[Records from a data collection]
+++

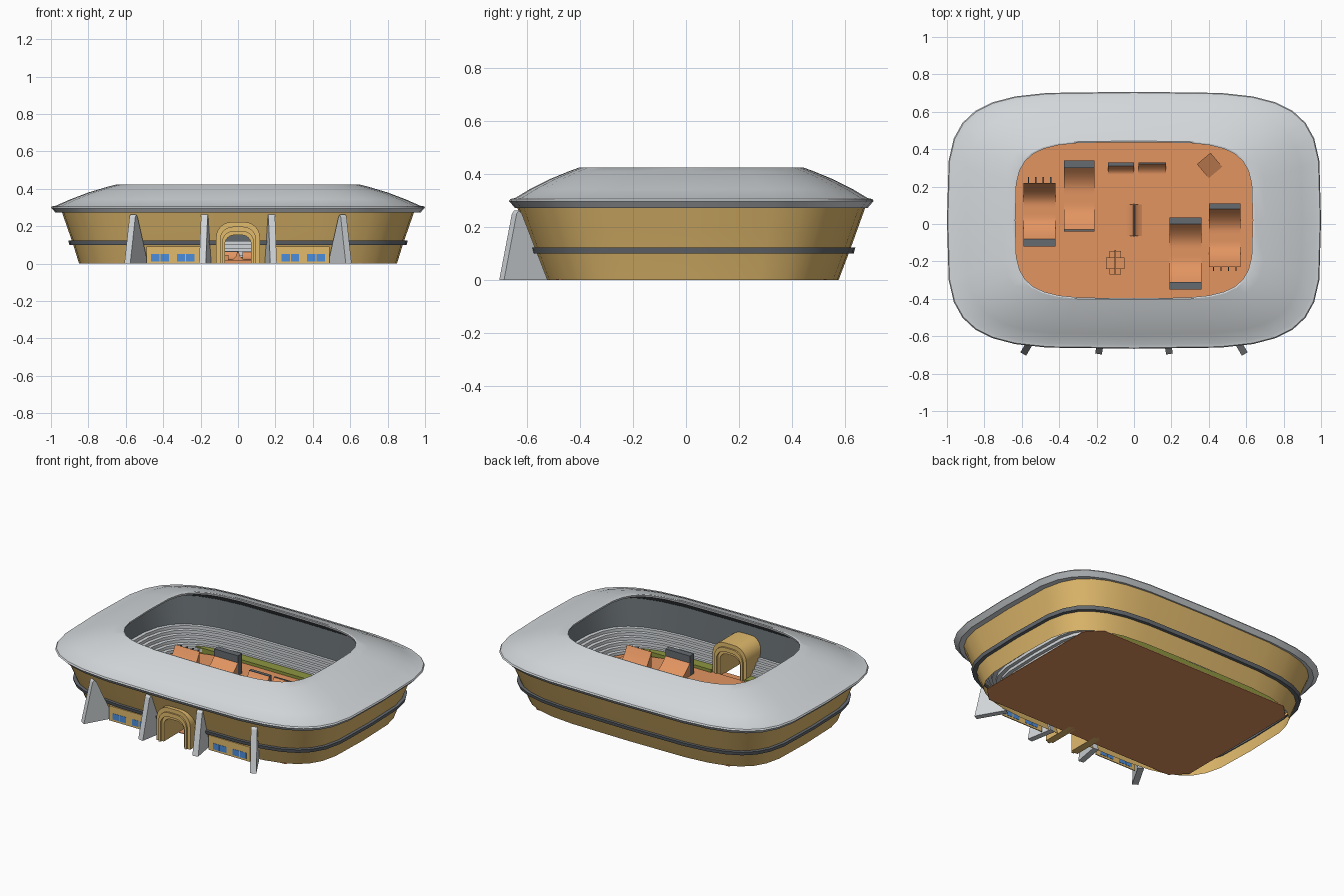
import bpy, bmesh, math
from mathutils import Matrix

if "Cube" in bpy.data.objects:
    bpy.data.objects.remove(bpy.data.objects["Cube"])

CY = 0.02  # the bowl is centred slightly behind the origin


def mat(name, r, g, b):
    m = bpy.data.materials.new(name)
    m.diffuse_color = (r, g, b, 1)
    m.use_nodes = True
    m.node_tree.nodes["Principled BSDF"].inputs["Base Color"].default_value = m.diffuse_color
    return m


TAN = mat("tan_wall", 0.76, 0.495, 0.153)
LIGHT = mat("light_grey", 0.65, 0.68, 0.70)
DARK = mat("dark_grey", 0.13, 0.145, 0.16)
CHARCOAL = mat("charcoal_lining", 0.10, 0.115, 0.125)
ORANGE = mat("orange_floor", 0.77, 0.30, 0.12)
GREEN = mat("green_border", 0.27, 0.30, 0.05)
BLUE = mat("blue_glass", 0.07, 0.27, 0.72)


def finish(name, bm, mats, smooth=False, solid=True):
    if solid:
        bmesh.ops.recalc_face_normals(bm, faces=bm.faces)
    me = bpy.data.meshes.new(name)
    bm.to_mesh(me)
    bm.free()
    ob = bpy.data.objects.new(name, me)
    bpy.context.collection.objects.link(ob)
    for m in mats:
        me.materials.append(m)
    if smooth:
        bpy.ops.object.select_all(action='DESELECT')
        ob.select_set(True)
        bpy.context.view_layer.objects.active = ob
        bpy.ops.object.shade_smooth_by_angle(angle=math.radians(25))
    return ob


def oval(a, b, n=32):
    """Squarish oval outline with half sizes a and b."""
    pts = []
    for i in range(n):
        t = 2 * math.pi * i / n
        c, s = math.cos(t), math.sin(t)
        pts.append((a * math.copysign(abs(c) ** 0.47, c),
                    CY + b * math.copysign(abs(s) ** 0.47, s)))
    return pts


def ring(name, prof, mats, closed=False, door=None, rule=None):
    """Sweep (half_x, half_y, z) rows round the bowl; door cuts the front."""
    bm = bmesh.new()
    rows = [[bm.verts.new((x, y, z)) for x, y in oval(a, b)] for a, b, z in prof]
    n = len(rows[0])
    for k in range(len(rows) if closed else len(rows) - 1):
        r0, r1 = rows[k], rows[(k + 1) % len(rows)]
        for i in range(n):
            f = bm.faces.new((r0[i], r0[(i + 1) % n], r1[(i + 1) % n], r1[i]))
            f.material_index = rule(k) if rule else 0
    if door:
        w, h = door
        for co, no in (((w, 0, 0), (1, 0, 0)), ((-w, 0, 0), (1, 0, 0)), ((0, 0, h), (0, 0, 1))):
            bmesh.ops.bisect_plane(bm, geom=bm.verts[:] + bm.edges[:] + bm.faces[:],
                                   plane_co=co, plane_no=no)
        gone = [f for f in bm.faces if abs(f.calc_center_median().x) < w
                and f.calc_center_median().z < h and f.calc_center_median().y < -0.3]
        bmesh.ops.delete(bm, geom=gone, context='FACES')
    return finish(name, bm, mats, True, closed and not door)


def prism(name, pts, depth, m, matrix=None, smooth=False):
    """Extrude a 2D outline along local z."""
    bm = bmesh.new()
    f = bm.faces.new([bm.verts.new((x, y, 0)) for x, y in pts])
    r = bmesh.ops.extrude_face_region(bm, geom=[f])
    bmesh.ops.translate(bm, vec=(0, 0, depth),
                        verts=[v for v in r['geom'] if isinstance(v, bmesh.types.BMVert)])
    if matrix:
        bm.transform(matrix)
    return finish(name, bm, [m], smooth)


def box(name, x0, x1, y0, y1, z0, z1, m):
    w, d = (x1 - x0) / 2, (y1 - y0) / 2
    return prism(name, [(-w, -d), (w, -d), (w, d), (-w, d)], z1 - z0, m,
                 Matrix.Translation(((x0 + x1) / 2, (y0 + y1) / 2, z0)))


# --- shell: outer wall, band, roof, lining, terraces ---
ring("outer_wall", [(0.85, 0.555, 0), (0.884, 0.597, 0.11), (0.945, 0.66, 0.285)],
     [TAN], door=(0.1, 0.18))
ring("wall_band", [(0.875, 0.59, 0.1), (0.902, 0.612, 0.1), (0.907, 0.618, 0.122),
                   (0.885, 0.597, 0.122)], [DARK], True, (0.1, 0.18))
ring("roof", [(0.94, 0.64, 0.272), (0.975, 0.665, 0.272), (1.0, 0.687, 0.298),
              (0.995, 0.682, 0.306), (0.975, 0.665, 0.309), (0.90, 0.61, 0.342),
              (0.80, 0.535, 0.38), (0.70, 0.462, 0.41), (0.645, 0.424, 0.424),
              (0.635, 0.417, 0.422), (0.64, 0.42, 0.408)],
     [LIGHT, CHARCOAL], True, rule=lambda k: 1 if k == 10 else 0)
ring("inner_lining", [(0.865, 0.585, 0.12), (0.925, 0.635, 0.27), (0.64, 0.42, 0.408)],
     [CHARCOAL], door=(0.1, 0.18))
steps, N = [], 6
for i in range(N):
    a, b = 0.735 + 0.13 * i / N, 0.48 + 0.105 * i / N
    steps += [(a, b, 0.01 + 0.11 * i / N), (a, b, 0.01 + 0.11 * (i + 1) / N)]
steps.append((0.875, 0.592, 0.12))
ring("terraces", steps, [LIGHT], door=(0.1, 0.18))

# --- floor slab and green strips along the long sides ---
X, Y, C = 0.75, 0.51, 0.085
octa = [(X, Y - C), (X - C, Y), (C - X, Y), (-X, Y - C),
        (-X, C - Y), (C - X, -Y), (X - C, -Y), (X, C - Y)]
prism("base_plate", octa, 0.004, ORANGE, Matrix.Translation((0, CY, 0)))
prism("arena_floor", oval(0.70, 0.45), 0.014, ORANGE, Matrix.Translation((0, 0, 0.004)))
box("back_green_strip", -0.65, 0.65, CY + 0.435, CY + 0.505, 0.004, 0.036, GREEN)
for x0, x1 in ((-0.65, -0.117), (0.117, 0.65)):
    box("front_green_strip", x0, x1, CY - 0.505, CY - 0.435, 0.004, 0.036, GREEN)


# --- entrance tunnel of nested arches ---
def arch_line(w, h):
    r = w * 0.7
    arc = [(w - r + r * math.cos(t * math.pi / 12), h - r + r * math.sin(t * math.pi / 12))
           for t in range(7)]
    half = [(w, 0)] + arc
    return half + [(-x, z) for x, z in reversed(half)]


for name, w, h, wi, hi, y0, y1 in (("outer_arch", 0.117, 0.222, 0.097, 0.197, -0.64, -0.43),
                                   ("middle_arch", 0.097, 0.197, 0.083, 0.172, -0.65, -0.42),
                                   ("inner_arch", 0.083, 0.172, 0.07, 0.152, -0.635, -0.435)):
    bm = bmesh.new()
    loops = [[bm.verts.new((x, y, z)) for x, z in arch_line(*s)]
             for s, y in (((w, h), y0), ((w, h), y1), ((wi, hi), y1), ((wi, hi), y0))]
    for k in range(4):
        p, q = loops[k], loops[(k + 1) % 4]
        for i in range(len(p) - 1):
            bm.faces.new((p[i], p[i + 1], q[i + 1], q[i]))
    for i in (0, -1):
        bm.faces.new([lp[i] for lp in loops])
    finish(name, bm, [TAN], True)

# --- front fins, ticket fronts and windows, mirrored left and right ---
for s, side in ((-1, "left"), (1, "right")):
    for name, x, turn, back in (("outer_fin", 0.592, 30, 0.19), ("inner_fin", 0.19, 10, 0.17)):
        prof = [(0, 0), (0.055, 0.25), (0.065, 0.262), (0.078, 0.25), (back, 0)]
        # profile x runs inward along +y, profile y runs up
        basis = Matrix(((0, 0, 1, -0.018), (1, 0, 0, 0), (0, 1, 0, 0), (0, 0, 0, 1)))
        prism(f"{side}_{name}", prof, 0.036, LIGHT,
              Matrix.Translation((s * x, -0.695, 0)) @
              Matrix.Rotation(math.radians(s * turn), 4, 'Z') @ basis)
    a, b = sorted((s * 0.2, s * 0.49))
    box(f"{side}_ticket_front", a, b, -0.58, -0.574, 0, 0.086, TAN)
    box(f"{side}_ticket_top", a, b, -0.58, -0.55, 0.086, 0.092, TAN)
    for cx in (0.28, 0.417):
        for d in (-0.025, 0.025):
            c = s * cx + d
            # panes stand just proud of both sides of the ticket front
            box(f"{side}_window_pane", c - 0.022, c + 0.022, -0.5815, -0.5725, 0.012, 0.05, BLUE)

# --- ramps on the arena floor ---
Z = 0.017
TURN = Matrix(((0, 0, 1, 0), (1, 0, 0, 0), (0, 1, 0, 0), (0, 0, 0, 1)))


def ramp(name, x0, x1, y0, y1, h0, h1, run=0.4):
    """Curved ramp along y rising to h0 and h1 at its ends."""
    pts = [(y0, 0)]
    for i in range(17):
        t = i / 16
        z = 0.006 + h0 * max(0, 1 - t / run) ** 2 + h1 * max(0, (t - 1 + run) / run) ** 2
        pts.append((y0 + (y1 - y0) * t, z))
    pts.append((y1, 0))
    prism(name, pts, x1 - x0, ORANGE, Matrix.Translation((x0, 0, Z)) @ TURN, True)


# each deck is (y start, y end, height)
for name, x0, x1, y0, y1, h0, h1, decks, posts in (
        ("west_pipe", -0.59, -0.42, -0.08, 0.22, 0.09, 0.12, ((-0.12, -0.08, 0.10),), (0.22, 0.25)),
        ("west_inner_pipe", -0.375, -0.21, -0.03, 0.30, 0.08, 0.075,
         ((0.30, 0.34, 0.125), (-0.04, -0.03, 0.09)), None),
        ("east_inner_pipe", 0.19, 0.36, -0.31, 0.0, 0.075, 0.08,
         ((0.0, 0.035, 0.09), (-0.35, -0.31, 0.125)), None),
        ("east_pipe", 0.40, 0.57, -0.23, 0.08, 0.12, 0.09, ((0.08, 0.11, 0.10),), (-0.25, -0.23))):
    ramp(name, x0, x1, y0, y1, h0, h1)
    for d0, d1, h in decks:
        box(name + "_deck", x0, x1, d0, d1, Z, Z + h, DARK)
    if posts:
        for i in range(4):
            px = x0 + 0.025 + 0.04 * i
            box(name + "_post", px - 0.003, px + 0.003, *posts, Z + 0.11, Z + 0.12, DARK)

# small kickers, spine, tilted wedge and cross-shaped steps
ramp("kicker_one", -0.14, 0.0, 0.26, 0.31, 0, 0.04, 0.9)
box("kicker_one_deck", -0.14, 0.0, 0.31, 0.33, Z, Z + 0.05, DARK)
ramp("kicker_two", 0.025, 0.17, 0.26, 0.32, 0, 0.04, 0.9)
box("kicker_two_deck", 0.025, 0.17, 0.32, 0.33, Z, Z + 0.048, DARK)
prism("spine", [(-0.045, 0), (0.045, 0), (0.025, 0.008), (0.012, 0.02), (0.004, 0.045),
                (-0.004, 0.045), (-0.012, 0.02), (-0.025, 0.008)], 0.17, ORANGE,
      Matrix.Translation((0, 0.105, Z)) @ Matrix.Rotation(math.pi / 2, 4, 'X'), True)
box("spine_rail", -0.004, 0.004, -0.07, 0.11, Z + 0.04, Z + 0.05, DARK)
prism("tilted_wedge", [(-0.05, 0), (0.05, 0), (0.05, 0.045)], 0.095, ORANGE,
      Matrix.Translation((0.405, 0.312, Z)) @ Matrix.Rotation(math.radians(40), 4, 'Z')
      @ TURN @ Matrix.Translation((0, 0, -0.0475)))
box("cross_long", -0.13, -0.07, -0.27, -0.145, Z, Z + 0.02, ORANGE)
box("cross_wide", -0.15, -0.05, -0.24, -0.18, Z, Z + 0.03, ORANGE)
box("cross_rail", -0.103, -0.097, -0.27, -0.14, Z + 0.03, Z + 0.04, ORANGE)
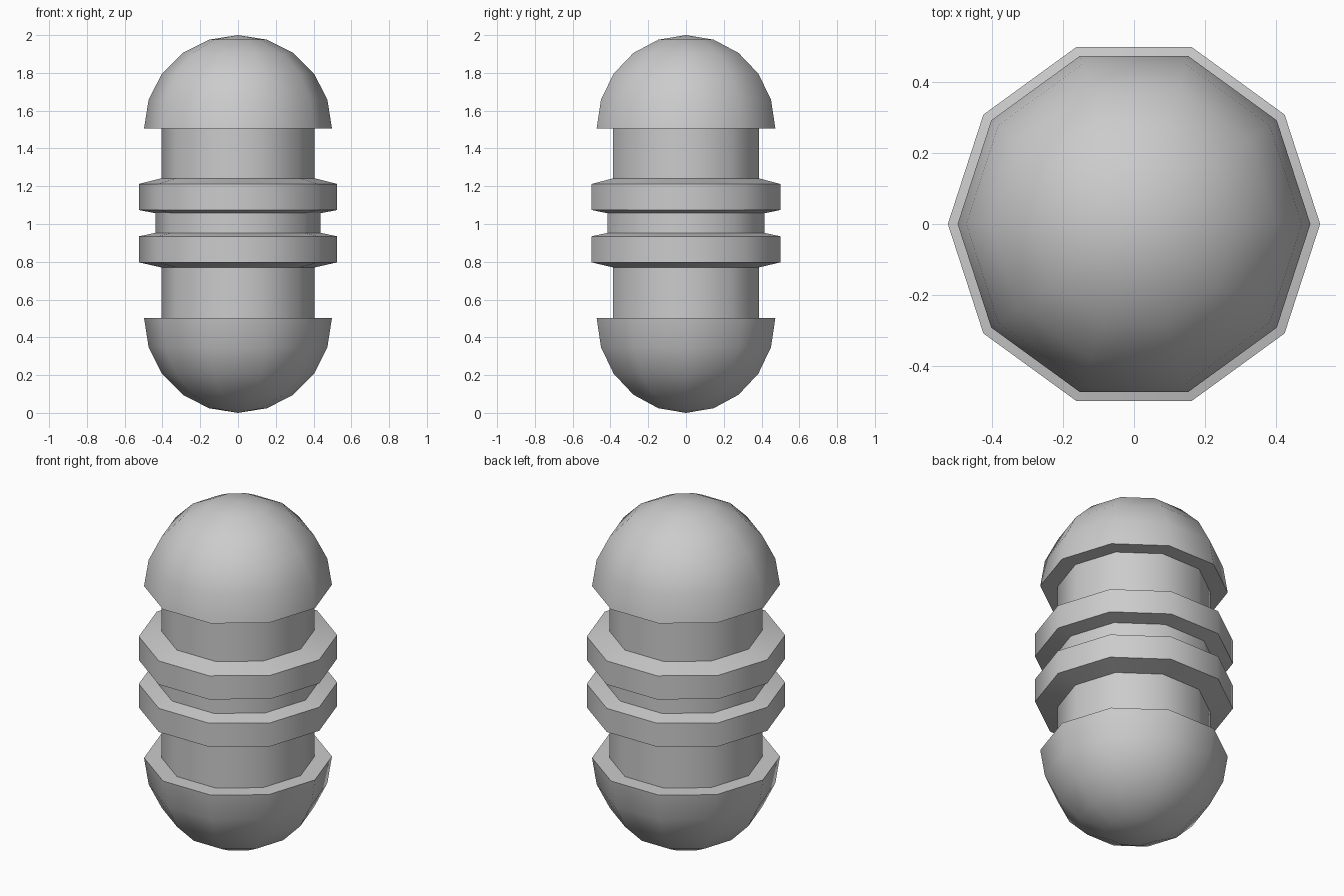
import bpy, math

if "Cube" in bpy.data.objects:
    bpy.data.objects.remove(bpy.data.objects["Cube"])

SIDES = 10


def lathe(name, profile):
    """Revolve (radius, z) points around z; radius 0 makes a pole."""
    verts, rows, faces = [], [], []
    for r, z in profile:
        n = 1 if r < 1e-6 else SIDES
        rows.append([len(verts) + i for i in range(n)])
        for i in range(n):
            a = 2 * math.pi * i / SIDES
            verts.append((r * math.cos(a), r * math.sin(a), z))
    for lo, hi in zip(rows, rows[1:]):
        for i in range(SIDES):
            j = (i + 1) % SIDES
            quad = [lo[i % len(lo)], lo[j % len(lo)], hi[j % len(hi)], hi[i % len(hi)]]
            faces.append(list(dict.fromkeys(quad)))
    mesh = bpy.data.meshes.new(name)
    mesh.from_pydata(verts, [], faces)
    mesh.update()
    obj = bpy.data.objects.new(name, mesh)
    bpy.context.collection.objects.link(obj)
    bpy.ops.object.select_all(action='DESELECT')
    obj.select_set(True)
    bpy.context.view_layer.objects.active = obj
    bpy.ops.object.shade_smooth_by_angle(angle=math.radians(40))
    return obj


SHAFT, NECK, RING, DOME = 0.405, 0.437, 0.525, 0.4975


def arc(base, height):
    """Quarter-circle dome profile from rim to pole."""
    pts = []
    for k in range(6):
        a = math.radians(18 * k)
        r = DOME * math.cos(a) if k < 5 else 0.0
        pts.append((r, base + height * math.sin(a)))
    return pts


# Rounded end caps with their flat overhanging rims
lathe("bottom_dome", arc(0.503, -0.503)[::-1] + [(SHAFT, 0.503)])
lathe("top_dome", [(SHAFT, 1.506)] + arc(1.506, 0.494))

# Shafts between the caps and the rings
lathe("lower_shaft", [(SHAFT, 0.503), (SHAFT, 0.77)])
lathe("upper_shaft", [(SHAFT, 1.242), (SHAFT, 1.506)])

# Two raised collars with sloped faces, joined by a narrow neck
lathe("lower_ring", [(SHAFT, 0.77), (RING, 0.797), (RING, 0.935), (NECK, 0.953)])
lathe("neck", [(NECK, 0.953), (NECK, 1.057)])
lathe("upper_ring", [(NECK, 1.057), (RING, 1.074), (RING, 1.212), (SHAFT, 1.242)])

+++

* [ACTIVITY]: Copy the lines above exactly. Start with the line containing "p, q = loops[k], loops[(k + 1) % 4]", end with the line containing "for s, side", and include both.

* [SOLUTION]:
        p, q = loops[k], loops[(k + 1) % 4]
        for i in range(len(p) - 1):
            bm.faces.new((p[i], p[i + 1], q[i + 1], q[i]))
    for i in (0, -1):
        bm.faces.new([lp[i] for lp in loops])
    finish(name, bm, [TAN], True)

# --- front fins, ticket fronts and windows, mirrored left and right ---
for s, side in ((-1, "left"), (1, "right")):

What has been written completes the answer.